From personal experience, trumpetfishes fit into this category. I have a dive buddy who likes to pet things underwater. Once, he demonstrated this by standing (or appearing to stand) a vertical, totally zonked out trumpetfish upright on his hand during a nighttime pier dive (Just to be clear, he didn’t actually handle the fish).
EYES WIDE OPEN, STEADYING TAILS
It’s hard to judge fish sleep, since they don’t have eyelids; for them, getting shuteye is literally impossible. REM sleep is not in their game plan. Actually, there doesn’t appear to be a massive amount of research on fish sleep, and a lot of it is about zebrafish.
What is clear is that most fishes go through a period sometime each day when they power down, conserve energy with slowed heartbeat and less movement, and restore themselves. Their gill movements slow down.
For some, it may be more of sort of daydreaming state than actual sleep – a sort of suspended animation. Those schools of grunts appear as much to be awake, alert to danger, as to be in a resting phase. And fish that sleep or rest hovering in the water column seem to be able to remain steady with subtle tail movements.
HOLE IN THE WALL GANG
And, anyway, if you’re a daytime fish wanting to avoid nighttime predators, hiding out in a hole of some sort is a good move. Some stuff themselves into crevices or vase or barrel sponges. As dusk falls, little chromis and damsels hover closer and closer to the corals, finally simply disappearing into reef crevices. Some simply hide out among the branches of coral, gorgonians or rope sponges. Many wrasses bury themselves in the sand for the night.
On the other hand, some fishes just hide out in the open. Parrotfish are renowned for enveloping themselves in mucus cocoons, presumably masking their scents from predators, sometimes seen in the open. They often do, whether in the open or hidden away, but not always.
SOME FISH SLEEP, SOME DON’T
A theory holds that the purpose of sleep is to allow animals to process visual images from their day. If true, that might explain why some blind cave fish are known not to sleep – they don’t have any visual images to process.
Tunas and some sharks are said not to sleep, since they have to swim continuously to maintain gill flow. According to the visual imagery theory, open-ocean-swimming tunas, for example, also lack much in the way of visual imagery to contemplate.

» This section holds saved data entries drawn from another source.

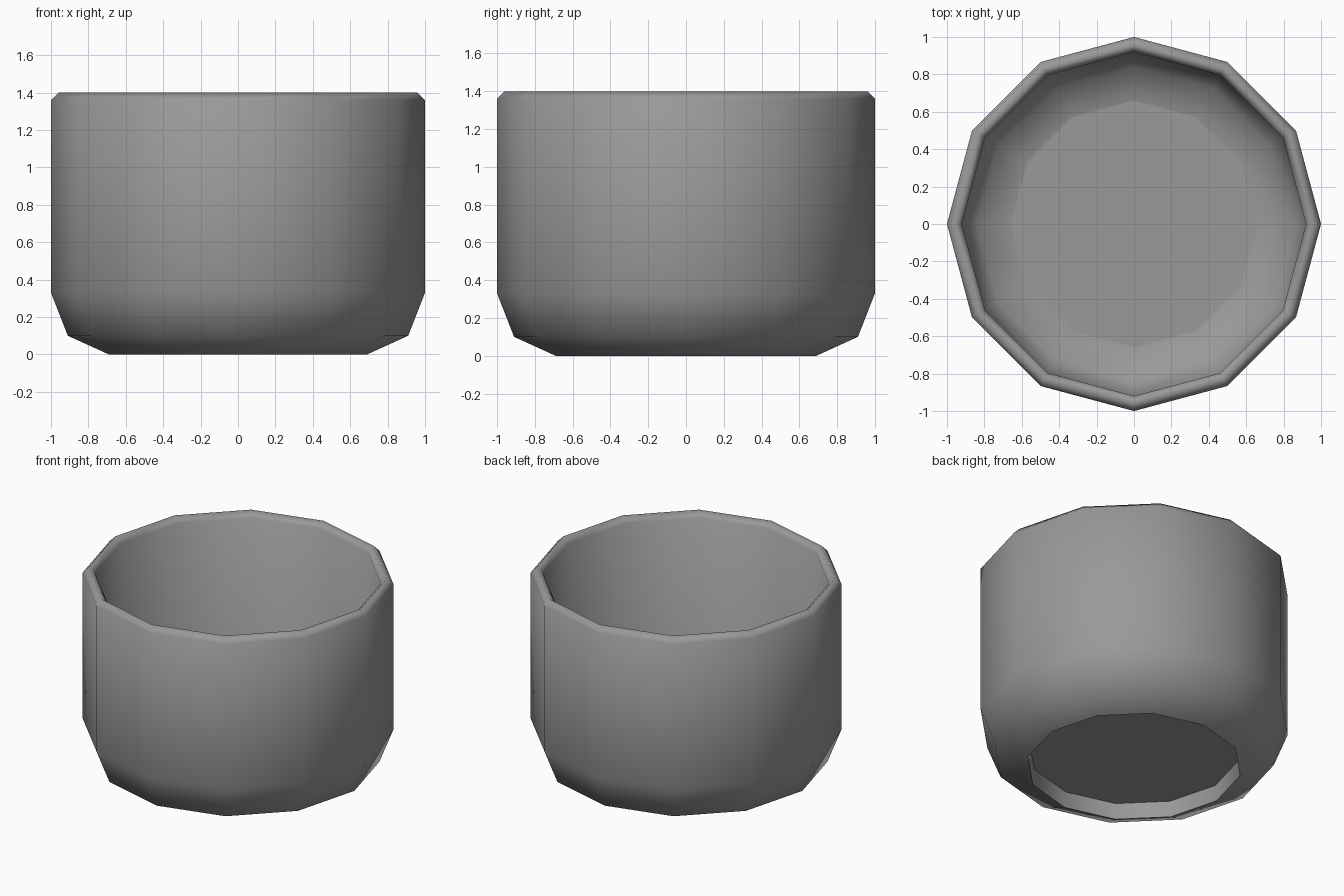
import bpy
import bmesh
from math import cos, sin, pi

cube = bpy.data.objects.get("Cube")
if cube:
    bpy.data.objects.remove(cube, do_unlink=True)

SIDES = 12

# Single grey material
grey = bpy.data.materials.new("plain grey")
grey.use_nodes = True
grey.diffuse_color = (0.32, 0.32, 0.32, 1)
grey.node_tree.nodes["Principled BSDF"].inputs["Base Color"].default_value = (0.32, 0.32, 0.32, 1)

# Radius and height, from the recessed underside, up the outside, over the rim, down to the floor
profile = [
    (0.68, 0.11), (0.69, 0.0),
    (0.91, 0.10), (1.0, 0.33), (1.0, 1.36),
    (0.96, 1.40), (0.92, 1.36),
    (0.92, 0.35), (0.84, 0.20), (0.66, 0.16),
]

bm = bmesh.new()
rings = [[bm.verts.new((r * cos(2 * pi * i / SIDES), r * sin(2 * pi * i / SIDES), z))
          for i in range(SIDES)] for r, z in profile]

# Smooth walls between neighbouring rings
for low, high in zip(rings, rings[1:]):
    for i in range(SIDES):
        j = (i + 1) % SIDES
        bm.faces.new((low[i], low[j], high[j], high[i])).smooth = True

# Flat underside and inner floor
bm.faces.new(rings[0][::-1]).smooth = False
bm.faces.new(rings[-1]).smooth = False

# Crisp edge around the foot
for i in range(SIDES):
    bm.edges.get((rings[1][i], rings[1][(i + 1) % SIDES])).smooth = False

bmesh.ops.recalc_face_normals(bm, faces=bm.faces)
mesh = bpy.data.meshes.new("cup_body")
bm.to_mesh(mesh)
bm.free()
mesh.materials.append(grey)
cup = bpy.data.objects.new("cup_body", mesh)
bpy.context.collection.objects.link(cup)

But species of continuously swimming sharks are believed to “sleep swim,” in which parts of their brains rest while they remain in motion. Dolphins –marine mammals, not fishes – are known to be able to shut down one half of their brains at a time in order to rejuvenate while continuing to swim. Tuna may have the same capabilities.
And for some species sleep goes out the window during specific periods of reproduction and/or brooding eggs.
Ralph Fuller – Editor & Publisher
PRINCIPAL SOURCES: Reef Fish Identification Florida, Caribbean, Bahamas, Paul Humann, Ned DeLoach; Reef Fish Identification, Tropical Pacific, Gerald Allen, Roger Steene, Paul Humann, Ned DeLoach; Reef Fish Behavior, Ned DeLoach; The Coral Reef at Night , Joseph Levine, Jeffrey Rotman; “How Do Fish Sleep: Everything You Need To Know,” Fishkeeping World; “Do Fish Sleep?” NOAA; “Do Fishes Sleep?” Australian Museum; “Do Sharks Ever Sleep, and How?” ThoughtCo.; “Sleep in Fish,” Wikipedia.com.